World Library  
Flag as Inappropriate
Email this Article

Myfanwy Piper

Article Id: WHEBN0003796450
Reproduction Date:

Title: Myfanwy Piper  
Author: World Heritage Encyclopedia
Language: English
Subject: Winter Words (song cycle), Owen Wingrave, Death in Venice (opera), The Turn of the Screw (opera), Latin mnemonics
Publisher: World Heritage Encyclopedia

Myfanwy Piper

Bust of Myfanwy Piper.

Mary Myfanwy Piper (;[1] Welsh: /məˈvanuj/; 28 March 1911 – 18 January 1997) was a British art critic and opera librettist.


  • Biography 1
  • Opera libretti 2
  • Play 3
  • See also 4
  • References 5
  • External links 6


Mary Myfanwy Evans was born on 28 March 1911 into a Welsh family in London. Her father was a chemist in Hampstead, north London. She attended North London Collegiate School, from where she won a scholarship to read English Language and Literature at St Hugh's College, Oxford.
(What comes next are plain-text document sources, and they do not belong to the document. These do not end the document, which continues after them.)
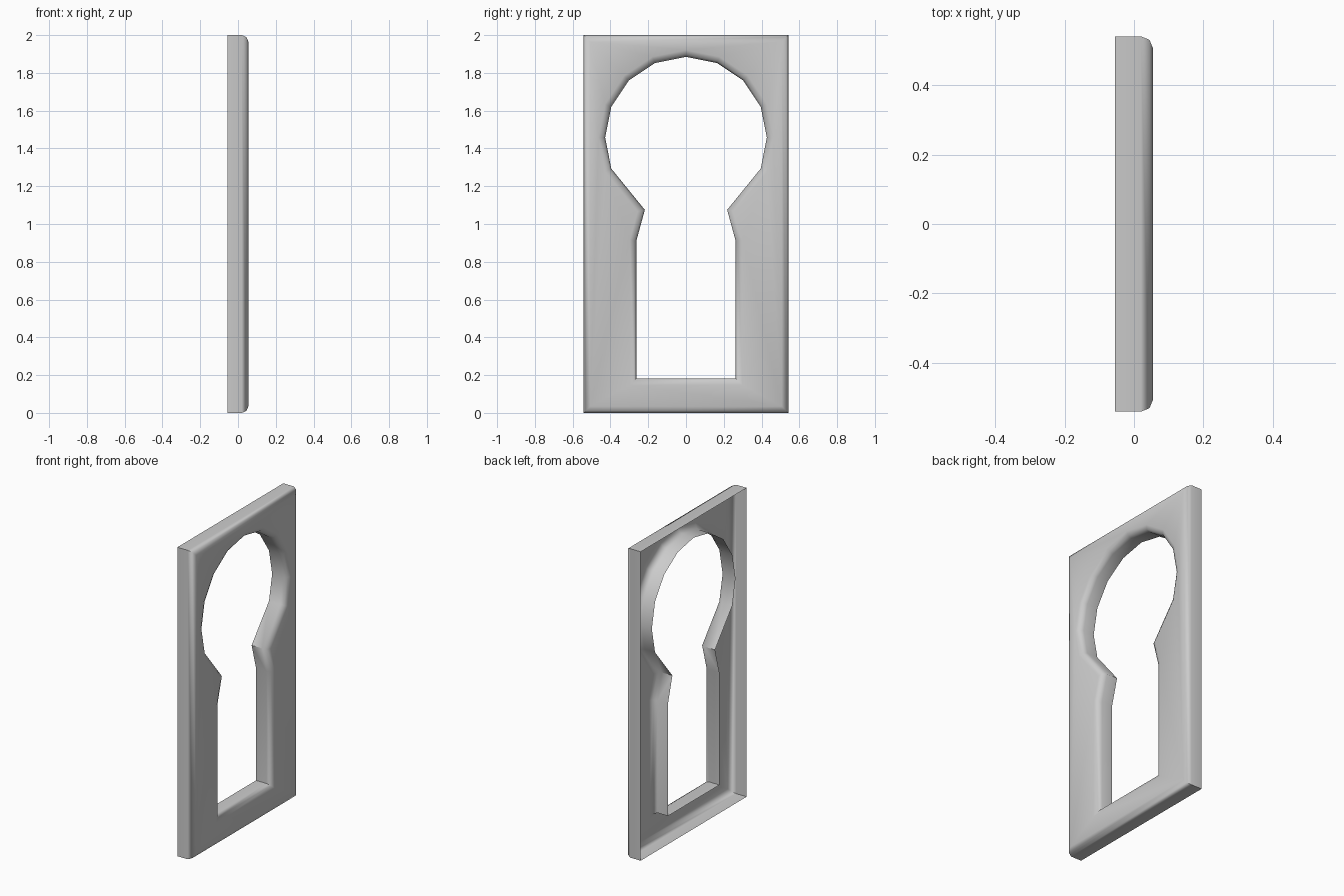
import bpy, bmesh, math
from mathutils import Vector

if "Cube" in bpy.data.objects:
    bpy.data.objects.remove(bpy.data.objects["Cube"])

DEPTH = 0.055      # half thickness
BEVEL = 0.035      # rounded front rim
# rim profile: (x position, inset into the plate)
PROFILE = [(-DEPTH, 0.0)] + [
    (DEPTH - BEVEL + BEVEL * math.sin(a), BEVEL * (1 - math.cos(a)))
    for a in (0, math.pi / 4, math.pi / 2)]


def inset(loop, d):
    """Mitred offset of a closed outline towards its left side."""
    out = []
    for i, p in enumerate(loop):
        a = (p - loop[i - 1]).normalized()
        b = (loop[(i + 1) % len(loop)] - p).normalized()
        na, nb = Vector((-a.y, a.x)), Vector((-b.y, b.x))
        out.append(p + (na + nb) * d / (1 + na.dot(nb)))
    return out


def add_walls(bm, loop):
    """Sweep the rim profile round an outline; return the front edges."""
    rings = [[bm.verts.new((x, p.x, p.y)) for p in inset(loop, d)]
             for x, d in PROFILE]
    n = len(loop)
    for r, s in zip(rings, rings[1:]):
        for i in range(n):
            j = (i + 1) % n
            bm.faces.new((r[i], r[j], s[j], s[i]))
    front = rings[-1]
    return [bm.edges.get((front[i], front[(i + 1) % n])) for i in range(n)]


# outer rectangle, counter-clockwise in (y, z)
outer = [Vector(p) for p in ((-0.542, 0), (0.542, 0), (0.542, 2), (-0.542, 2))]

# keyhole: part of a 16-sided circle over a straight slot, clockwise
arc = [Vector((0.428 * math.sin(k * math.pi / 8),
               1.457 + 0.428 * math.cos(k * math.pi / 8))) for k in range(6)]
right = arc + [Vector(p) for p in ((0.218, 1.075), (0.263, 0.91), (0.263, 0.183))]
keyhole = right + [Vector((-p.x, p.y)) for p in reversed(right[1:])]

# open-backed plate
bm = bmesh.new()
edges = add_walls(bm, outer) + add_walls(bm, keyhole)
fill = bmesh.ops.triangle_fill(bm, edges=edges, use_beauty=True,
                               normal=(1, 0, 0))
for f in fill["geom"]:
    if isinstance(f, bmesh.types.BMFace):
        f.normal_update()
        if f.normal.x < 0:
            f.normal_flip()
mesh = bpy.data.meshes.new("keyhole_plate")
bm.to_mesh(mesh)
bm.free()
plate = bpy.data.objects.new("keyhole_plate", mesh)
bpy.context.collection.objects.link(plate)
bpy.context.view_layer.objects.active = plate
plate.select_set(True)
bpy.ops.object.shade_smooth_by_angle(angle=math.radians(50))
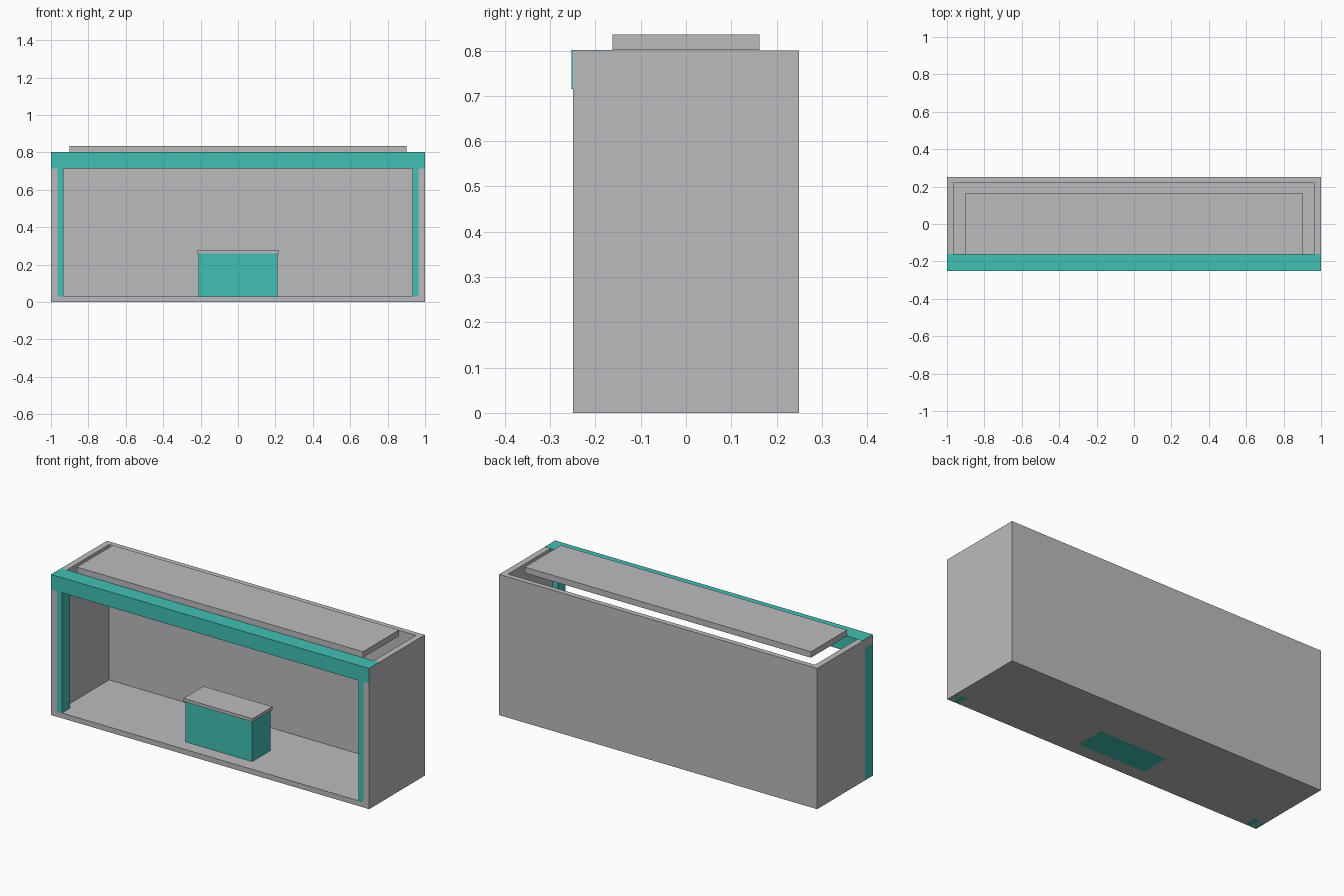
import bpy

if "Cube" in bpy.data.objects:
    bpy.data.objects.remove(bpy.data.objects["Cube"])


def material(name, rgb):
    m = bpy.data.materials.new(name)
    m.diffuse_color = (*rgb, 1)
    m.use_nodes = True
    m.node_tree.nodes["Principled BSDF"].inputs["Base Color"].default_value = m.diffuse_color
    return m


GREY = material("light grey", (0.50, 0.50, 0.52))
TEAL = material("teal", (0.053, 0.53, 0.45))


def box(name, xs, ys, zs, mat):
    """Box spanning the given min/max pairs."""
    verts = [(x, y, z) for x in xs for y in ys for z in zs]
    faces = [(0, 1, 3, 2), (4, 6, 7, 5), (0, 4, 5, 1),
             (2, 3, 7, 6), (0, 2, 6, 4), (1, 5, 7, 3)]
    mesh = bpy.data.meshes.new(name)
    mesh.from_pydata(verts, [], faces)
    mesh.materials.append(mat)
    obj = bpy.data.objects.new(name, mesh)
    bpy.context.collection.objects.link(obj)
    return obj


# Shell: floor, back wall and two side walls, open at the front and top
box("floor", (-0.965, 0.965), (-0.25, 0.22), (0.0005, 0.03), GREY)
box("back_wall", (-1, 1), (0.22, 0.25), (0, 0.8), GREY)
box("left_wall", (-1, -0.965), (-0.25, 0.22), (0, 0.8), GREY)
box("right_wall", (0.965, 1), (-0.25, 0.22), (0, 0.8), GREY)

# Front corner posts, the left one showing on the outside of its wall
box("left_post", (-1.0005, -0.932), (-0.2495, -0.18), (0, 0.75), TEAL)
box("right_post", (0.932, 0.9995), (-0.2495, -0.18), (0, 0.75), TEAL)

# Header beam across the front
box("header", (-0.9995, 0.9995), (-0.2525, -0.16), (0.715, 0.801), TEAL)

# Raised roof panel over the open top
box("roof_panel", (-0.9, 0.9), (-0.1625, 0.1625), (0.801, 0.835), GREY)

# Counter with overhanging top
box("counter", (-0.21, 0.21), (-0.173, -0.007), (0, 0.26), TEAL)
box("counter_top", (-0.217, 0.217), (-0.18, 0), (0.26, 0.278), GREY)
From 1935 to 1937 she edited the periodical, Axis, devoted to abstract art. In 1937 she married the artist John Piper, with whom she lived in rural surroundings at Fawley Bottom near Henley-on-Thames for much of her life.[2]
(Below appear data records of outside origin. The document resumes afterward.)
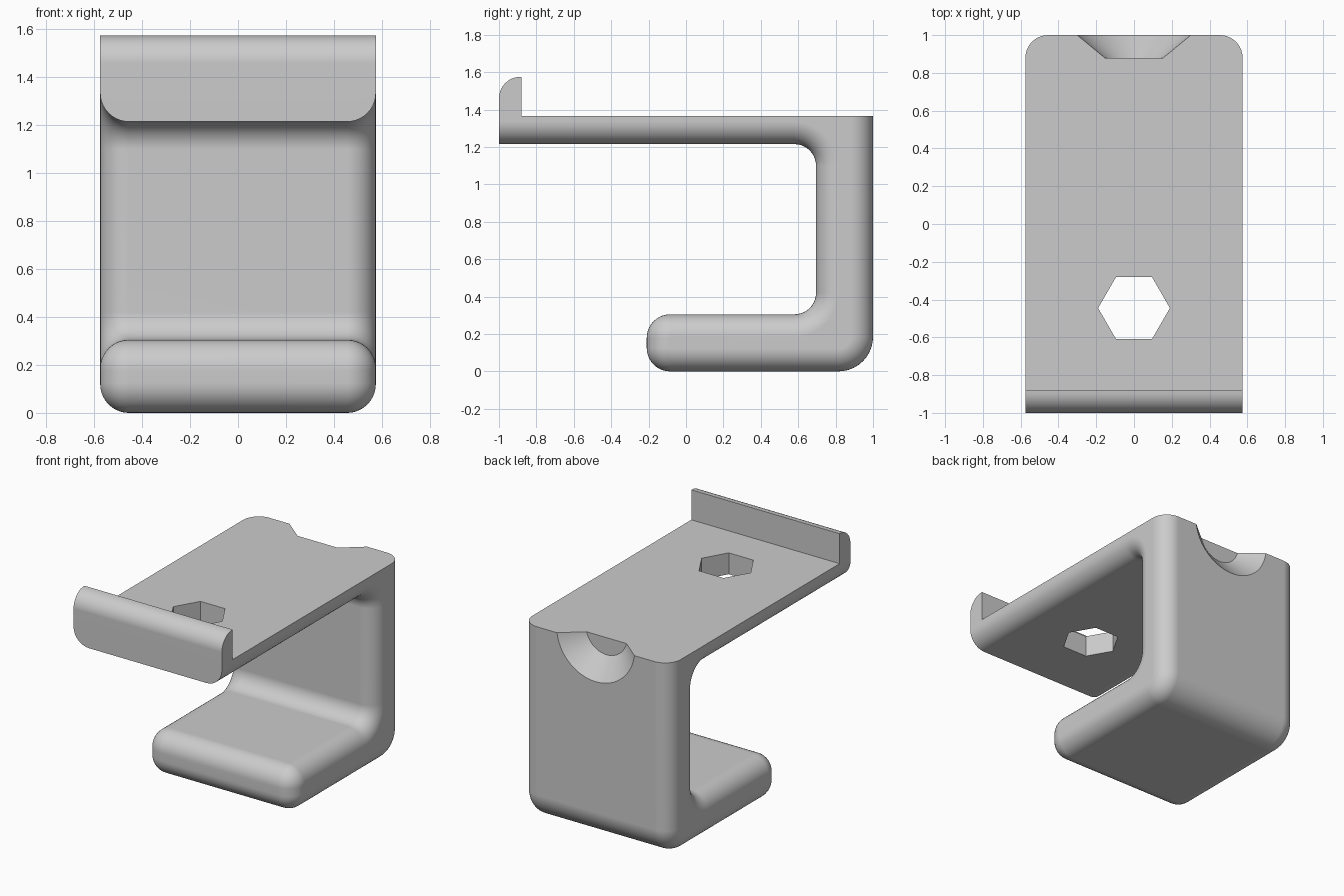
import bpy, bmesh, math
from mathutils import Vector

cube = bpy.data.objects.get("Cube")
if cube:
    bpy.data.objects.remove(cube, do_unlink=True)

HALF = 0.575      # half width
EDGE = 0.12       # side rounding radius
STEPS = 10


def material(name, value):
    mat = bpy.data.materials.new(name)
    mat.use_nodes = True
    color = (value, value, value, 1)
    mat.diffuse_color = color
    mat.node_tree.nodes["Principled BSDF"].inputs["Base Color"].default_value = color
    return mat


def profile(d):
    """Side outline (y, z), its rounded edges drawn in by d."""
    corners = [  # y, z, fillet radius
        (-1, 1.215 + d, 0),
        (0.695 + d, 1.215 + d, 0.115 + d),
        (0.695 + d, 0.305 - d, 0.115 + d),
        (-0.21 + d, 0.305 - d, 0.125 - d),
        (-0.21 + d, d, 0.125 - d),
        (1 - d, d, 0.185 - d),
        (1 - d, 1.365, 0),
        (-0.88, 1.365, 0),
        (-0.88, 1.575, 0),
        (-1, 1.575, 0.115),
    ]
    points = []
    for i, (y, z, r) in enumerate(corners):
        p = Vector((y, z))
        if r == 0:
            points.append(p)
            continue
        u = (p - Vector(corners[i - 1][:2])).normalized()
        v = (Vector(corners[(i + 1) % len(corners)][:2]) - p).normalized()
        centre = p + (v - u) * r
        for k in range(STEPS + 1):
            t = math.pi / 2 * k / STEPS
            points.append(centre + r * (u * math.sin(t) - v * math.cos(t)))
    return points


# Bracket body: outlines stacked across the width, shrinking at the sides
angles = [math.pi / 2 * k / STEPS for k in range(STEPS + 1)]
side = [(HALF - EDGE + EDGE * math.sin(t), EDGE * (1 - math.cos(t))) for t in angles]
layers = [(-x, d) for x, d in reversed(side)] + side
bm = bmesh.new()
rings = [[bm.verts.new((x, p.x, p.y)) for p in profile(d)] for x, d in layers]
for a, b in zip(rings, rings[1:]):
    for i in range(len(a)):
        bm.faces.new((a[i - 1], a[i], b[i], b[i - 1]))
bm.faces.new(rings[0])
bm.faces.new(rings[-1])
bmesh.ops.recalc_face_normals(bm, faces=bm.faces)
mesh = bpy.data.meshes.new("clamp_bracket")
bm.to_mesh(mesh)
bm.free()
bracket = bpy.data.objects.new("clamp_bracket", mesh)
bpy.context.collection.objects.link(bracket)
mesh.materials.append(material("plain_grey", 0.6))

# Hexagonal hole through the upper plate
bpy.ops.mesh.primitive_cylinder_add(vertices=6, radius=0.19, depth=0.6,
                                    location=(0, -0.445, 1.3),
                                    rotation=(0, 0, math.pi / 6))
hex_cutter = bpy.context.object

# Conical recess at the top of the back wall
slope = (0.303 - 0.16) / 0.12
bpy.ops.mesh.primitive_cone_add(vertices=96, radius1=0.303 + slope * 0.04, radius2=0.16,
                                depth=0.16, location=(0, 0.96, 1.405),
                                rotation=(math.pi / 2, 0, 0))
recess_cutter = bpy.context.object

for cutter in (hex_cutter, recess_cutter):
    cutter.hide_render = True
    bpy.ops.object.select_all(action='DESELECT')
    bracket.select_set(True)
    bpy.context.view_layer.objects.active = bracket
    cut = bracket.modifiers.new("cut", 'BOOLEAN')
    cut.operation = 'DIFFERENCE'
    cut.solver = 'EXACT'
    cut.object = cutter
    bpy.ops.object.modifier_apply(modifier=cut.name)
    bpy.data.objects.remove(cutter, do_unlink=True)

# Smooth rounded edges, keeping the flat faces flat
bpy.ops.object.shade_smooth_by_angle(angle=math.radians(30))
weighted = bracket.modifiers.new("flat_faces", 'WEIGHTED_NORMAL')
weighted.keep_sharp = True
Between 1954 and 1973 she collaborated with the composer Benjamin Britten on several of his operas, and between 1977 and 1981 with composer Alun Hoddinott on most of his operatic works. She was a friend of the poet John Betjeman, who wrote several poems addressing her, such as "Myfanwy"[3] and "Myfanwy at Oxford".
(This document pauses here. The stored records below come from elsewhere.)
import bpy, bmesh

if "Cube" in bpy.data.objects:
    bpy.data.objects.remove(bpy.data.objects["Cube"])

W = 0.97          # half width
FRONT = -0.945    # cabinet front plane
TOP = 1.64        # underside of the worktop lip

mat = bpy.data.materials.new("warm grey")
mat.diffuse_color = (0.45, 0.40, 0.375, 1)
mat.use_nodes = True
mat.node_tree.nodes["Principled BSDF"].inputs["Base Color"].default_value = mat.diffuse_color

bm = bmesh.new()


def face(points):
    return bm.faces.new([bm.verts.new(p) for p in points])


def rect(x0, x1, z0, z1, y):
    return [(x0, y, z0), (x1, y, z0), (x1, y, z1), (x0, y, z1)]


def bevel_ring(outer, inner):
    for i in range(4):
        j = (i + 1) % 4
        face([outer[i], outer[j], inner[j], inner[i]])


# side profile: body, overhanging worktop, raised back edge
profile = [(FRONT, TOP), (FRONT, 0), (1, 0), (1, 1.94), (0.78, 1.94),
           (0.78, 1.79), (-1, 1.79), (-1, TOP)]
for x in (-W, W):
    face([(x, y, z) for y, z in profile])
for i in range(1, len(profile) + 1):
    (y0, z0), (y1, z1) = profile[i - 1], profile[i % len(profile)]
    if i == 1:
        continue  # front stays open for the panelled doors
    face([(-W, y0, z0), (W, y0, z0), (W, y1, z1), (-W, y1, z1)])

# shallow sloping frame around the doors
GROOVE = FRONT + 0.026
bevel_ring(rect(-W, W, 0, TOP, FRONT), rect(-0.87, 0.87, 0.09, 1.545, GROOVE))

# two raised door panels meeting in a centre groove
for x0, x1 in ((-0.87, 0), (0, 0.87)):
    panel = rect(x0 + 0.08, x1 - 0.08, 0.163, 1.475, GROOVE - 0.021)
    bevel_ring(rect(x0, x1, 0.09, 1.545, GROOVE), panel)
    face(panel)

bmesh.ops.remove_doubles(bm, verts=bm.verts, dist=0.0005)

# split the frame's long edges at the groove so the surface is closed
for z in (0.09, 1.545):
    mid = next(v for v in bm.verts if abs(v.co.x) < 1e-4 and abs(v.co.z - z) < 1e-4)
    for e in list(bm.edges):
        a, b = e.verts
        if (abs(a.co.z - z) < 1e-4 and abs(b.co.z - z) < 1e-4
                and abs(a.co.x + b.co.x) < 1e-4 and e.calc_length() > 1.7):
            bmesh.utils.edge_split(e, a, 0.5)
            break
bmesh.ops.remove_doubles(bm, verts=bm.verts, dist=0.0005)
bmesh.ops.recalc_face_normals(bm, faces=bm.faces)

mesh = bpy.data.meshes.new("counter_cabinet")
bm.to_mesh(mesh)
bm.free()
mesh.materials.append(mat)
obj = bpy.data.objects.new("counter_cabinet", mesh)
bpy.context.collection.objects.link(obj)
John and Myfanwy Piper had two sons and two daughters. Her elder son, painter Edward Piper, predeceased her.[4]

She died at her home in Fawley Bottom on 18 January 1997.[4]

Opera libretti


  • The Seducer, Søren Kierkegaard play in 2 acts, based on Kierkegaard's on The Seducer’s Diary, 1843

See also


  1. ^ Iowa Public Radio
  2. ^ Frances Spalding, John Piper, Myfanwy Piper: Lives in art. Oxford University Press, 2009. ISBN 978-0-19-956761-4.
  3. ^ "myfanwy" at
  4. ^ a b David Fraser Jenkins, Obituary: Myfanwy Piper. The Independent, 22 January 1997.

External links

This article was sourced from Creative Commons Attribution-ShareAlike License; additional terms may apply. World Heritage Encyclopedia content is assembled from numerous content providers, Open Access Publishing, and in compliance with The Fair Access to Science and Technology Research Act (FASTR), Wikimedia Foundation, Inc., Public Library of Science, The Encyclopedia of Life, Open Book Publishers (OBP), PubMed, U.S. National Library of Medicine, National Center for Biotechnology Information, U.S. National Library of Medicine, National Institutes of Health (NIH), U.S. Department of Health & Human Services, and, which sources content from all federal, state, local, tribal, and territorial government publication portals (.gov, .mil, .edu). Funding for and content contributors is made possible from the U.S. Congress, E-Government Act of 2002.
Crowd sourced content that is contributed to World Heritage Encyclopedia is peer reviewed and edited by our editorial staff to ensure quality scholarly research articles.
By using this site, you agree to the Terms of Use and Privacy Policy. World Heritage Encyclopedia™ is a registered trademark of the World Public Library Association, a non-profit organization.

Copyright © World Library Foundation. All rights reserved. eBooks from Project Gutenberg are sponsored by the World Library Foundation,
a 501c(4) Member's Support Non-Profit Organization, and is NOT affiliated with any governmental agency or department.